During his Zoom interview with KGW Tuesday, Breidenbach was still connected to an oxygen tank and could not suppress his coughing. “The COVID cough never goes away,” he said.
He is now fully vaccinated against Covid-19 and urged people to separate pandemic issues from politics.
An elementary school teacher in the Alpine School District is under investigation for teaching students an anti-vaccine, pro-insurrection, and racist lesson about the United States.
“As in previous years, schools are holding special flag ceremonies and assemblies to honor parents and grandparents of students who are veterans and to offer thanks to those who continue protecting our freedoms. An isolated incident that occurred on Monday at an elementary school is unfortunate, concerning, and is being investigated by school and district administration. District policy prohibits political advocacy,” the statement reads.
A Dry Creek Elementary parent who asked not to be identified said Larry Law made several references to fighting bullies, including Covid-19 vaccine mandates, and showed images of dictators of predominantly Asian descent as an example of what a bully looks like.
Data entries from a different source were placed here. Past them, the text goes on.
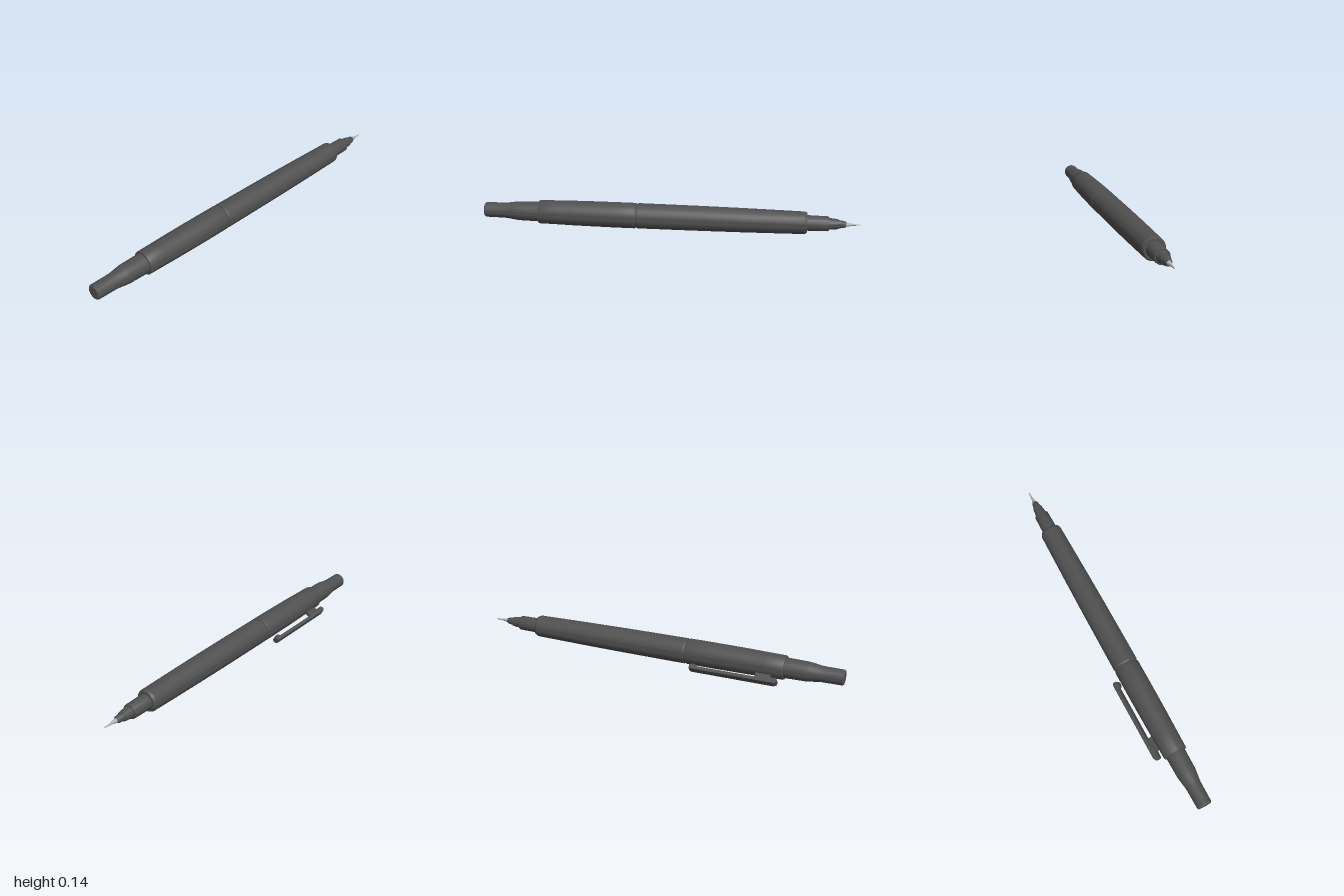
import * as THREE from 'three';
import { toCreasedNormals } from 'three/addons/utils/BufferGeometryUtils.js';

const darkGrey = new THREE.MeshStandardMaterial({ color: 0x505050 });
const steel = new THREE.MeshStandardMaterial({ color: 0xb0b0b0 });
darkGrey.name = 'darkGrey';
steel.name = 'steel';

// Turned part along x; profile is a list of [x, radius].
function turned(name, profile, material = darkGrey, sides = 48) {
  const points = profile.map(([x, r]) => new THREE.Vector2(r, x));
  const geometry = new THREE.LatheGeometry(points, sides).rotateZ(-Math.PI / 2);
  const mesh = new THREE.Mesh(toCreasedNormals(geometry, 0.4), material);
  mesh.name = name;
  return mesh;
}

// Flat outline of [x, radial distance], given a width and centred on z.
function plate(name, outline, width) {
  const shape = new THREE.Shape(outline.map(([x, r]) => new THREE.Vector2(x, r)));
  const geometry = new THREE.ExtrudeGeometry(shape, { depth: width, bevelEnabled: false });
  const mesh = new THREE.Mesh(geometry.translate(0, 0, -width / 2), darkGrey);
  mesh.name = name;
  return mesh;
}

export function createModel() {
  const pen = new THREE.Group();
  pen.name = 'pen';

  pen.add(
    // Push button and its sleeve
    turned('pushButton', [
      [-1, 0], [-1, 0.035], [-0.994, 0.04], [-0.89, 0.041], [-0.87, 0.043],
      [-0.83, 0.049], [-0.815, 0.051], [-0.7, 0.053], [-0.69, 0],
    ]),
    // Rear barrel, swelling towards the joint
    turned('rearBarrel', [
      [-0.7, 0], [-0.7, 0.061], [-0.695, 0.063], [-0.6, 0.0645], [-0.5, 0.0665],
      [-0.4, 0.0675], [-0.3, 0.068], [-0.18, 0.068], [-0.175, 0.066], [-0.175, 0],
    ]),
    turned('jointGroove', [[-0.18, 0], [-0.18, 0.062], [-0.162, 0.062], [-0.162, 0]]),
    // Front barrel, tapering towards the nose
    turned('frontBarrel', [
      [-0.167, 0], [-0.167, 0.065], [-0.162, 0.0675], [0, 0.067], [0.2, 0.066],
      [0.4, 0.064], [0.6, 0.061], [0.715, 0.059], [0.728, 0.053], [0.728, 0],
    ]),
    // Stepped nose
    turned('nose', [
      [0.72, 0], [0.72, 0.041], [0.835, 0.039], [0.84, 0.037], [0.84, 0.031],
      [0.88, 0.027], [0.89, 0.025], [0.89, 0.022], [0.92, 0.018], [0.928, 0.014], [0.928, 0],
    ]),
    // Metal point
    turned('point', [
      [0.92, 0], [0.92, 0.013], [0.935, 0.011], [0.95, 0.007], [0.965, 0.005],
      [0.997, 0.003], [1, 0.002], [1, 0],
    ], steel, 24),
  );

  // Pocket clip: bar with a foot at each end, held by a stem
  const clip = new THREE.Group();
  clip.name = 'clip';
  clip.add(
    plate('clipBar', [
      [-0.68, 0.09], [-0.672, 0.083], [-0.61, 0.083], [-0.59, 0.095], [-0.255, 0.095],
      [-0.24, 0.083], [-0.222, 0.083], [-0.212, 0.092], [-0.212, 0.108], [-0.222, 0.114],
      [-0.665, 0.114], [-0.68, 0.105],
    ], 0.031),
    plate('clipStem', [[-0.64, 0.05], [-0.56, 0.05], [-0.56, 0.1], [-0.64, 0.1]], 0.016),
  );
  clip.rotation.x = -Math.PI * 2 / 3;
  pen.add(clip);

  pen.position.set(0, 0.072, 0.02);
  const model = new THREE.Group();
  model.name = 'mechanicalPencil';
  model.add(pen);
  return model;
}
The parent called it a “pro-fighting platform.”
“It was just basically full of anti-Asian rhetoric talking about how people getting free handouts like food from the grocery store is anti-American and for lazy people,” the parent said.
The parent also claimed Law expressed his support for the January 6 Insurrection, and that the “government telling us we should get vaccinated is the government being a bully and we need to fight back against the bullies.”
Law helps run an alternative medicine blog called Angie’s Option Grass Roots Movement. The most recent post, dated Tuesday and penned by Law, rails against the FDA’s recent approval of the Covid-19 vaccine for children.
Editor’s Note: Normally, we would not quote the Deseret News. They are a publication known for sharing disinformation, but this story is important. The antivax and antigovernment movement are intertwined, and many vocal antivaccination advocates are embedded in MLM and the supplement trade.
Taking the night off